the product of two binomials \scriptstyle{(a+bx)~(m+nx)}, the result will be represented by \scriptstyle{am+(an+bm)x+bnx^2}, in which expression we must first calculate \scriptstyle{am}, \scriptstyle{an}, \scriptstyle{bm}, \scriptstyle{bn}; then take the sum of \scriptstyle{am+bm}; and lastly, respectively distribute the coefficients thus obtained, amongst the powers of the variable. In order to reproduce these operations by means of a machine, the latter must therefore possess two distinct sets of powers: first, that of executing numerical calculations; secondly, that of rightly distributing the values so obtained.
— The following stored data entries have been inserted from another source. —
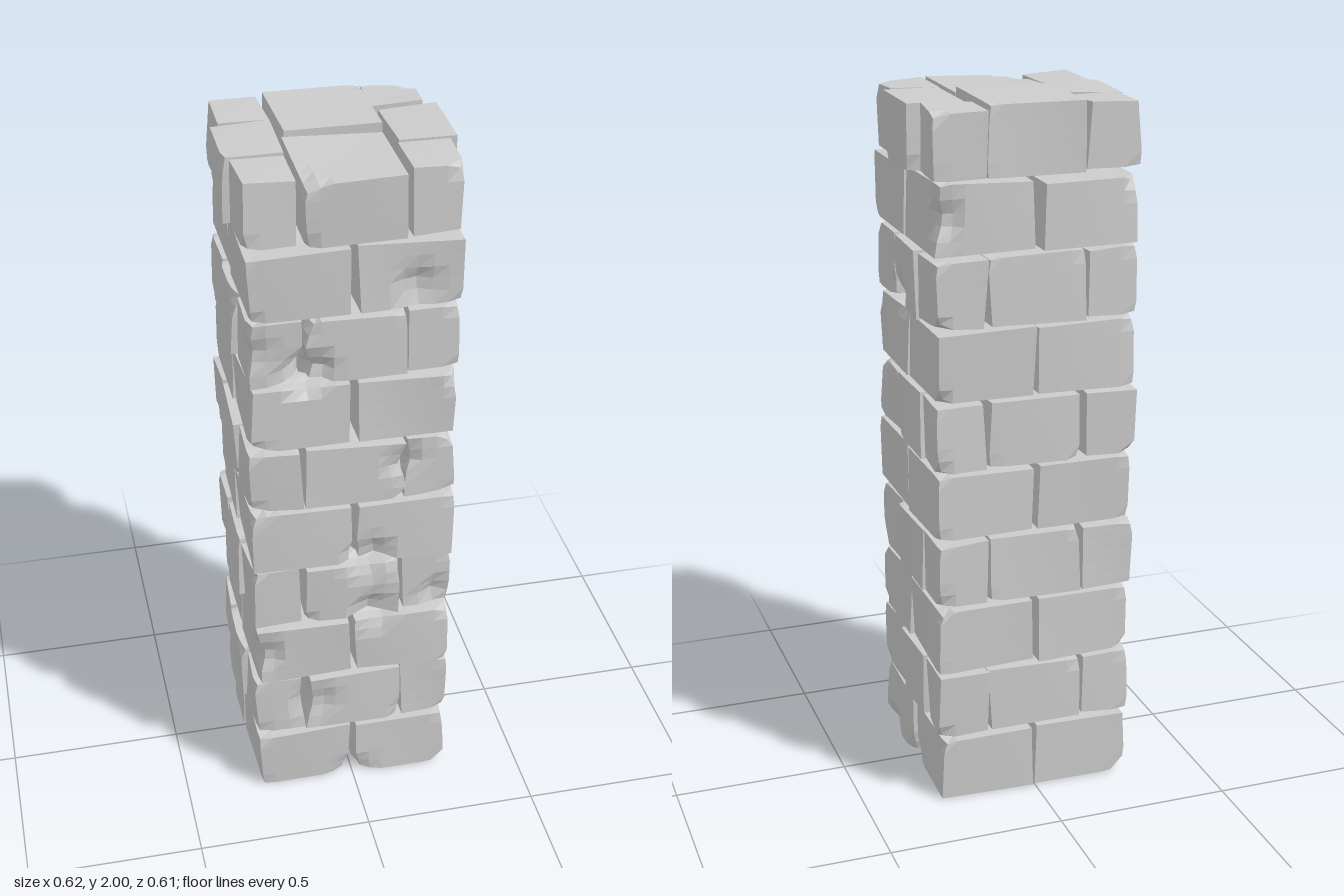
import * as THREE from 'three';

const COURSE = 0.2, GAP = 0.013;

// Small seeded generator so that every brick wears differently but repeatably
function seeded(seed) {
  let s = seed;
  return () => {
    s = (s * 1664525 + 1013904223) % 4294967296;
    return s / 4294967296;
  };
}

// Distinct broken spots: x, y, z, radius, depth
const CHIPS = [
  [-0.28, 0.5, 0.28, 0.08, 0.04], [0.0, 0.0, 0.28, 0.07, 0.03],
  [0.28, 0.0, 0.0, 0.06, 0.025], [0.28, 0.0, 0.22, 0.08, 0.03],
  [0.06, 0.61, 0.28, 0.08, 0.04], [0.14, 1.12, 0.28, 0.06, 0.035],
  [-0.13, 1.43, 0.28, 0.08, 0.05], [0.16, 1.66, 0.28, 0.07, 0.03],
  [0.28, 1.7, -0.28, 0.08, 0.04], [0.04, 0.81, 0.28, 0.08, 0.04],
  [0.28, 1.42, 0.05, 0.07, 0.04], [-0.12, 0.3, 0.28, 0.08, 0.03],
  [-0.28, 1.5, 0.28, 0.06, 0.03], [0.24, 0.64, 0.28, 0.06, 0.03],
].map(([x, y, z, r, d]) => ({ p: new THREE.Vector3(x, y, z), r, d }));

function createBrick(box, rand, material) {
  const size = box.getSize(new THREE.Vector3());
  const mid = box.getCenter(new THREE.Vector3());
  const seg = (v) => Math.max(3, Math.round(v / 0.04));
  const geo = new THREE.BoxGeometry(size.x, size.y, size.z, seg(size.x), seg(size.y), seg(size.z));

  // Uneven corners; lower faces stay level and joints stay open
  const corners = Array.from({ length: 8 }, () => new THREE.Vector3(
    (rand() - 0.5) * 0.016, (rand() - 0.5) * 0.012, (rand() - 0.5) * 0.016));
  if (box.min.y < 0.05) for (let i = 0; i < 4; i++) corners[i].y = 0;

  // Random corner cuts on the exposed edges, as planes facing outwards
  const cuts = [];
  for (let k = 0; k < 2; k++) {
    const sx = Math.abs(mid.x) > 0.1 ? Math.sign(mid.x) : (rand() < 0.5 ? -1 : 1);
    const sz = Math.abs(mid.z) > 0.06 ? Math.sign(mid.z) : (rand() < 0.5 ? -1 : 1);
    const sy = rand() < 0.5 ? -1 : 1;
    const n = new THREE.Vector3(sx * (0.25 + rand()), sy * (0.3 + rand()), sz * (0.25 + rand())).normalize();
    const corner = new THREE.Vector3(sx * size.x, sy * size.y, sz * size.z).multiplyScalar(0.5);
    cuts.push({ n, c: n.dot(corner) - 0.004 - 0.03 * rand() * rand() });
  }

  const pos = geo.attributes.position, v = new THREE.Vector3(), world = new THREE.Vector3();
  for (let i = 0; i < pos.count; i++) {
    v.fromBufferAttribute(pos, i);
    const tx = v.x / size.x + 0.5, ty = v.y / size.y + 0.5, tz = v.z / size.z + 0.5;
    for (const { n, c } of cuts) {
      const over = n.dot(v) - c;
      if (over > 0) v.addScaledVector(n, -over);
    }
    corners.forEach((off, k) => v.addScaledVector(off,
      (k & 4 ? ty : 1 - ty) * (k & 2 ? tx : 1 - tx) * (k & 1 ? tz : 1 - tz)));
    world.copy(v).add(mid);
    for (const { p, r, d } of CHIPS) {
      const near = 1 - world.distanceTo(p) / r;
      if (near > 0) v.addScaledVector(v.clone().normalize(), -d * near);
    }
    pos.setXYZ(i, v.x, v.y, v.z);
  }
  geo.computeVertexNormals();
  const mesh = new THREE.Mesh(geo, material);
  mesh.position.copy(mid);
  return mesh;
}

// Plan rectangles x0, x1, z0, z1 of the two alternating bonds
const QUARTERS = [];
for (const x of [-0.28, 0.008]) for (const z of [-0.28, 0.008]) QUARTERS.push([x, x + 0.272, z, z + 0.272]);

const MIXED = [
  [-0.134, 0.136, -0.28, -0.01], [-0.134, 0.136, 0.01, 0.283],
  [-0.287, -0.147, -0.28, -0.127], [-0.297, -0.152, -0.11, 0.095], [-0.287, -0.147, 0.108, 0.272],
  [0.147, 0.283, -0.287, -0.145], [0.15, 0.292, -0.132, 0.083], [0.147, 0.283, 0.097, 0.272],
];

export function createModel() {
  const pillar = new THREE.Group();
  pillar.name = 'brickPillar';
  const material = new THREE.MeshStandardMaterial({ color: 0xcccccc, flatShading: true });
  const rand = seeded(71);

  for (let row = 0; row < 10; row++) {
    const course = new THREE.Group();
    course.name = `course${row + 1}`;
    const plan = row % 2 ? MIXED : QUARTERS;
    plan.forEach(([x0, x1, z0, z1], i) => {
      const y0 = row * COURSE + (row ? 0.002 : 0);
      let y1 = (row + 1) * COURSE - GAP;
      const box = new THREE.Box3(new THREE.Vector3(x0, y0, z0), new THREE.Vector3(x1, y1, z1));
      // The crown ends a little unevenly
      if (row === 9) {
        box.max.y = i === 0 ? 1.994 : 1.98;
        if (i === 3) box.min.x -= 0.013;
        if (i === 6) box.max.x += 0.016;
        if (i === 4 || i === 7) box.max.z -= 0.012;
      }
      // Two bricks stand proud of the faces
      if (row === 8 && i === 0) box.min.z -= 0.022;
      if (row === 4 && i === 3) box.max.z += 0.016;
      const brick = createBrick(box, rand, material);
      brick.name = `brick${i + 1}`;
      course.add(brick);
    });
    pillar.add(course);
  }
  return pillar;
}
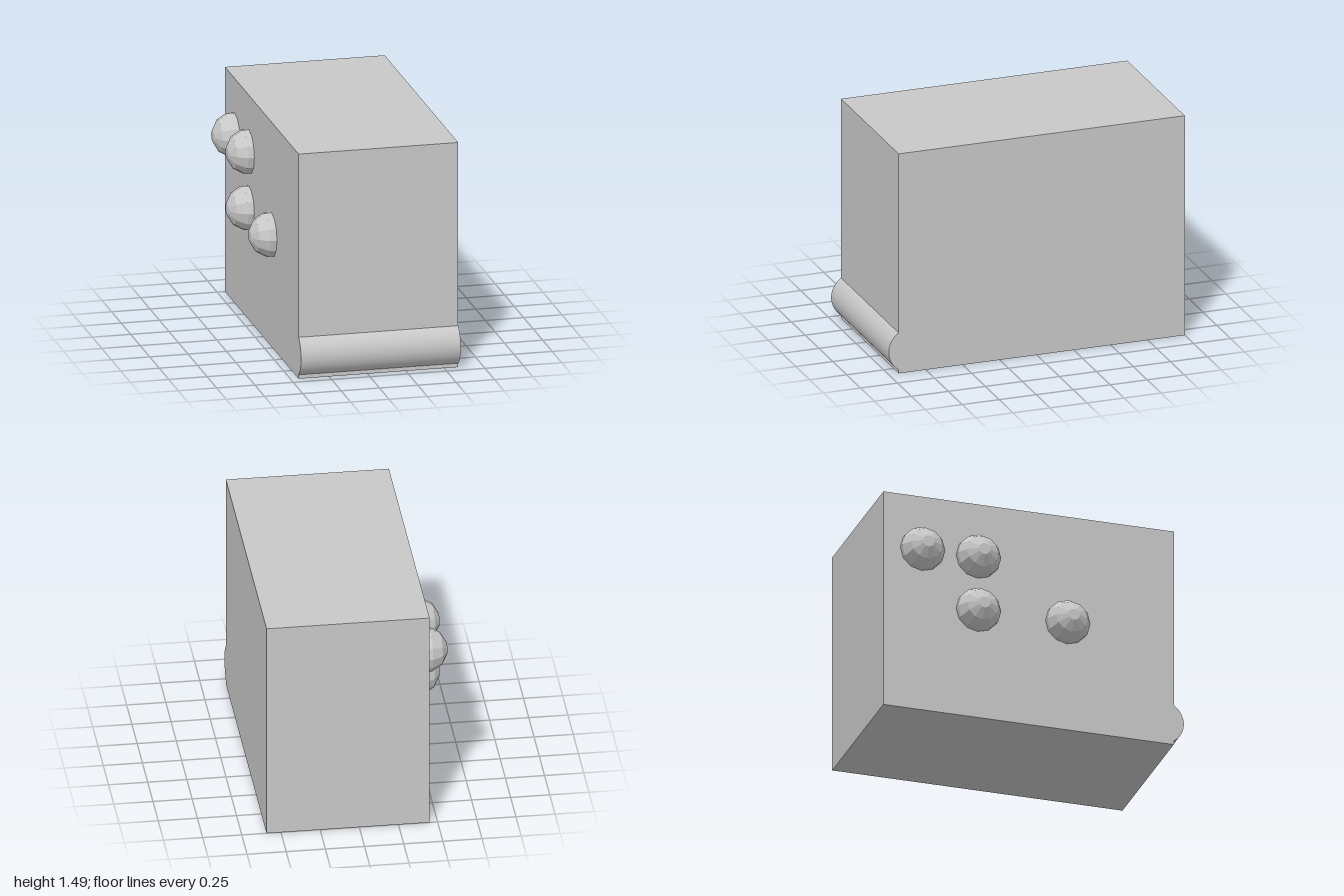
import * as THREE from 'three';
import { toCreasedNormals } from 'three/addons/utils/BufferGeometryUtils.js';

const U = 0.1487;                       // base module: the block is 7 x 10 x 13 of these
const W = 7 * U, H = 10 * U, D = 13 * U;
const LEFT = -0.449, BACK = -1;

export function createModel() {
  const model = new THREE.Group();
  const grey = new THREE.MeshStandardMaterial({ color: 0xc8c8c8 });
  grey.name = 'plain grey';
  const greyFaceted = grey.clone();
  greyFaceted.flatShading = true;

  const add = (name, geometry, material) => {
    const mesh = new THREE.Mesh(geometry, material);
    mesh.name = name;
    model.add(mesh);
    return mesh;
  };

  // Main block
  add('block', new THREE.BoxGeometry(W, H, D), grey)
    .position.set(LEFT + W / 2, H / 2, BACK + D / 2);

  // Rounded bar along the lower front edge: a circle segment run across the width
  const centreZ = 1 - U, centreY = 0.15;
  const half = Math.acos((BACK + D - centreZ) / U);
  const segment = new THREE.Shape();
  segment.absarc(centreZ, centreY, U, -half, half, false);
  segment.closePath();
  let bar = new THREE.ExtrudeGeometry(segment, { depth: W, bevelEnabled: false, curveSegments: 32 });
  bar.rotateY(-Math.PI / 2);
  bar.translate(LEFT + W, 0, 0);
  bar = toCreasedNormals(bar, 0.5);
  add('frontBar', bar, grey);

  // Four faceted half-round knobs on the side
  const profile = [new THREE.Vector2(U * Math.sin(Math.PI * 5 / 12), 0)];
  for (const degrees of [75, 45, 15]) {
    const a = THREE.MathUtils.degToRad(degrees);
    profile.push(new THREE.Vector2(U * Math.sin(a), U * Math.cos(a)));
  }
  profile.push(new THREE.Vector2(0, U * Math.cos(Math.PI / 12)));
  const knob = new THREE.LatheGeometry(profile, 12);
  knob.rotateZ(Math.PI / 2);
  for (const [y, z] of [[7.5, 1.72], [7.5, 4.22], [5, 4.22], [5, 8.22]]) {
    add('sideKnob', knob, greyFaceted).position.set(LEFT, y * U, BACK + z * U);
  }

  return model;
}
But if human intervention were necessary for directing each of these partial operations, nothing would be gained under the heads of correctness and œconomy of time; the machine must therefore have the additional requisite of executing by itself all the successive operations required for the solution of a problem proposed to it, when once the primitive numerical data for this same problem have been introduced. Therefore, since from the moment that the nature of the calculation to be executed or of the problem to be resolved have been indicated to it, the machine is, by its own intrinsic power, of itself to go through all the intermediate operations which lead to the proposed result, it must exclude all methods of trial and guess-work, and can only admit the direct processes of calculation[1].

It is necessarily thus; for the machine is not a thinking being, but simply an automaton which acts according to the laws imposed upon it. This being fundamental, one of the earliest researches its author had to undertake, was that of finding means for effecting the division of one number by another without using the method of guessing indicated by the usual rules of arithmetic. The difficulties of effecting this combination were far from being among the least; but upon it depended the success of every other. Under the impossibility of my here explaining the process through which this end is attained, we must limit ourselves to admitting that the four first operations of arithmetic, that is addition, subtraction, multiplication and division, can be performed in a direct manner through the intervention of the machine. This granted, the machine is thence capable of performing every species of numerical calculation, for all such calculations ultimately resolve themselves into the four operations

  1. This must not be understood in too unqualified a manner. The engine is capable, under certain circumstances, of feeling about to discover which of two or more possible contingencies has occurred, and of then shaping its future course accordingly.—Note by Translator.